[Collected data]
[Start of Attachment]
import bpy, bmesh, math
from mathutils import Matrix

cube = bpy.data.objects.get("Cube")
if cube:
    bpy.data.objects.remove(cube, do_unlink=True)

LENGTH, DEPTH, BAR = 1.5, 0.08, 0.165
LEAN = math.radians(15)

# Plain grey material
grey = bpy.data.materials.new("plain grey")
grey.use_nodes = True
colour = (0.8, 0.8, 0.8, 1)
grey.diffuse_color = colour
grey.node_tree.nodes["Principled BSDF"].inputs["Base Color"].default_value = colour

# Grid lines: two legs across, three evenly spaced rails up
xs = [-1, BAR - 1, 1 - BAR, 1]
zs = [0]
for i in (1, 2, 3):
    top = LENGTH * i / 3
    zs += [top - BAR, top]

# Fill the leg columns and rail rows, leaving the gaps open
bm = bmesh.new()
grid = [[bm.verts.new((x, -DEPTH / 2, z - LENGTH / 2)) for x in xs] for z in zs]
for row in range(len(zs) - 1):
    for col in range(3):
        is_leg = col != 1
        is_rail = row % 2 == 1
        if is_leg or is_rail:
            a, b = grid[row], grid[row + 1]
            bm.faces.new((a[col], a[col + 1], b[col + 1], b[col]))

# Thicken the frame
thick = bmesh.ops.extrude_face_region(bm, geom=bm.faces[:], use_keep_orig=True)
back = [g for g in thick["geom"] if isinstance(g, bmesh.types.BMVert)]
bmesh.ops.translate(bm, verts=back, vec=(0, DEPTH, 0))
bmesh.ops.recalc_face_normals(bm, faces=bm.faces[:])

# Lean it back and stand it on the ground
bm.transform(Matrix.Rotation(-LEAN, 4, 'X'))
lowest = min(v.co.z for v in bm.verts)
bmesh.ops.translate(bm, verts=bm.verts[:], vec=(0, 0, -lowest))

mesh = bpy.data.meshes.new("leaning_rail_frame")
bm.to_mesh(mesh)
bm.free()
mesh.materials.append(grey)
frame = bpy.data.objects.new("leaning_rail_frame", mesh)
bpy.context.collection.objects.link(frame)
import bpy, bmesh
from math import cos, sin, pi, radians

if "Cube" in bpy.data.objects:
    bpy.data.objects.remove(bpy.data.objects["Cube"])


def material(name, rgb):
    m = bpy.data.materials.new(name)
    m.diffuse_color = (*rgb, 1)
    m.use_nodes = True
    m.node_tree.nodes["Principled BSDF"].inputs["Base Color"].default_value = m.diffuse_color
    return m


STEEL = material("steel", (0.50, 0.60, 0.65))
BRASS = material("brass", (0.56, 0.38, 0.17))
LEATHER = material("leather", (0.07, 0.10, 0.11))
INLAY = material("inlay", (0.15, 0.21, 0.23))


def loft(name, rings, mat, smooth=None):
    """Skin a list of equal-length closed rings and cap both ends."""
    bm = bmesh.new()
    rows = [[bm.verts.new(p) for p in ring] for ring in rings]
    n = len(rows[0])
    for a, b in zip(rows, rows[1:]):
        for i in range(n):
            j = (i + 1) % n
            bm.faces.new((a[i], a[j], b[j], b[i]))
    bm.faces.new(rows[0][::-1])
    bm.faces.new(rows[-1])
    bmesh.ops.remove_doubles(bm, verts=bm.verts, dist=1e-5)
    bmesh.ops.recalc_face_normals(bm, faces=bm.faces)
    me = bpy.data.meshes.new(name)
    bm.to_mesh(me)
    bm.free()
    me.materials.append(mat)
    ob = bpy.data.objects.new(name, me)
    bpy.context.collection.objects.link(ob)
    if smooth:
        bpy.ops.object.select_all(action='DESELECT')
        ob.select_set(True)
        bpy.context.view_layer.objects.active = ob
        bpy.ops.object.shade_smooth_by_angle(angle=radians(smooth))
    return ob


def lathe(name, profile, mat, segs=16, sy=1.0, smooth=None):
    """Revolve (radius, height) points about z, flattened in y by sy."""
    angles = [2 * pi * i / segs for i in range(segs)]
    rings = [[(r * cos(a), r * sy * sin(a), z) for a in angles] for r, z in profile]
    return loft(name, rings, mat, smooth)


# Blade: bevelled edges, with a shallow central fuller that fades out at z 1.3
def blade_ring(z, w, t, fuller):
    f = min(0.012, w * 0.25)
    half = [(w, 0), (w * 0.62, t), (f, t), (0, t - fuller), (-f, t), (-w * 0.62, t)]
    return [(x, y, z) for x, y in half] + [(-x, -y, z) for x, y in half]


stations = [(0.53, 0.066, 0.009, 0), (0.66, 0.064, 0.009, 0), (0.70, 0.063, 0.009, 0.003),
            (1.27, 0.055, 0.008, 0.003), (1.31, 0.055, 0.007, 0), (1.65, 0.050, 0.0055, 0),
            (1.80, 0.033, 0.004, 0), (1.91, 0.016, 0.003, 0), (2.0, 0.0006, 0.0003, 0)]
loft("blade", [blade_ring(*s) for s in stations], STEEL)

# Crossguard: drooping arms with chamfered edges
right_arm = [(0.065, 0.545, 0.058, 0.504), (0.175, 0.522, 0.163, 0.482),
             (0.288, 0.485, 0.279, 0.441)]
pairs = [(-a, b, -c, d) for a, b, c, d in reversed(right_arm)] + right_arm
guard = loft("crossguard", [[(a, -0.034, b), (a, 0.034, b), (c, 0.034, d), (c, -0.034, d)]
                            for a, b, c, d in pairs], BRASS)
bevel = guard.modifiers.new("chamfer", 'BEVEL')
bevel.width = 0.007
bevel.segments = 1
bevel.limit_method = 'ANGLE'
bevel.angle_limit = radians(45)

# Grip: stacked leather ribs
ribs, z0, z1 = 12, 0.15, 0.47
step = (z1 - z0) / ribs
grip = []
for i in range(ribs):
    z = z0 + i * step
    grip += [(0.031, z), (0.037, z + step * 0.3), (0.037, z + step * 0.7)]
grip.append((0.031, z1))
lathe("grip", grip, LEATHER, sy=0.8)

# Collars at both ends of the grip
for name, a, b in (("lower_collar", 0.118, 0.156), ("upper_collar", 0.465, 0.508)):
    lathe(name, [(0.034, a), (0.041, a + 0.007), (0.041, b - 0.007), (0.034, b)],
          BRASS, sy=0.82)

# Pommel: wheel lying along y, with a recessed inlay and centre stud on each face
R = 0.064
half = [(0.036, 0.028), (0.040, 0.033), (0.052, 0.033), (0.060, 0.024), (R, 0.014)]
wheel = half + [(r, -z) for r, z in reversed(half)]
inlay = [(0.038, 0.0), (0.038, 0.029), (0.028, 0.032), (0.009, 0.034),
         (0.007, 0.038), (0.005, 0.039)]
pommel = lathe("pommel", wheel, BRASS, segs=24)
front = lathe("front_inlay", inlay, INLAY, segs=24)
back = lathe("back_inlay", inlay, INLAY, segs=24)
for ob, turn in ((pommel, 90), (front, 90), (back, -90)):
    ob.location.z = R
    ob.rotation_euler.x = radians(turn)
[End of Attachment]
• [Requirement]: Exactly repeat the lines above, from the opening line through the one with "bpy.context.collection.objects.link(frame)", and include nothing else.

• [Solution to this task]:
import bpy, bmesh, math
from mathutils import Matrix

cube = bpy.data.objects.get("Cube")
if cube:
    bpy.data.objects.remove(cube, do_unlink=True)

LENGTH, DEPTH, BAR = 1.5, 0.08, 0.165
LEAN = math.radians(15)

# Plain grey material
grey = bpy.data.materials.new("plain grey")
grey.use_nodes = True
colour = (0.8, 0.8, 0.8, 1)
grey.diffuse_color = colour
grey.node_tree.nodes["Principled BSDF"].inputs["Base Color"].default_value = colour

# Grid lines: two legs across, three evenly spaced rails up
xs = [-1, BAR - 1, 1 - BAR, 1]
zs = [0]
for i in (1, 2, 3):
    top = LENGTH * i / 3
    zs += [top - BAR, top]

# Fill the leg columns and rail rows, leaving the gaps open
bm = bmesh.new()
grid = [[bm.verts.new((x, -DEPTH / 2, z - LENGTH / 2)) for x in xs] for z in zs]
for row in range(len(zs) - 1):
    for col in range(3):
        is_leg = col != 1
        is_rail = row % 2 == 1
        if is_leg or is_rail:
            a, b = grid[row], grid[row + 1]
            bm.faces.new((a[col], a[col + 1], b[col + 1], b[col]))

# Thicken the frame
thick = bmesh.ops.extrude_face_region(bm, geom=bm.faces[:], use_keep_orig=True)
back = [g for g in thick["geom"] if isinstance(g, bmesh.types.BMVert)]
bmesh.ops.translate(bm, verts=back, vec=(0, DEPTH, 0))
bmesh.ops.recalc_face_normals(bm, faces=bm.faces[:])

# Lean it back and stand it on the ground
bm.transform(Matrix.Rotation(-LEAN, 4, 'X'))
lowest = min(v.co.z for v in bm.verts)
bmesh.ops.translate(bm, verts=bm.verts[:], vec=(0, 0, -lowest))

mesh = bpy.data.meshes.new("leaning_rail_frame")
bm.to_mesh(mesh)
bm.free()
mesh.materials.append(grey)
frame = bpy.data.objects.new("leaning_rail_frame", mesh)
bpy.context.collection.objects.link(frame)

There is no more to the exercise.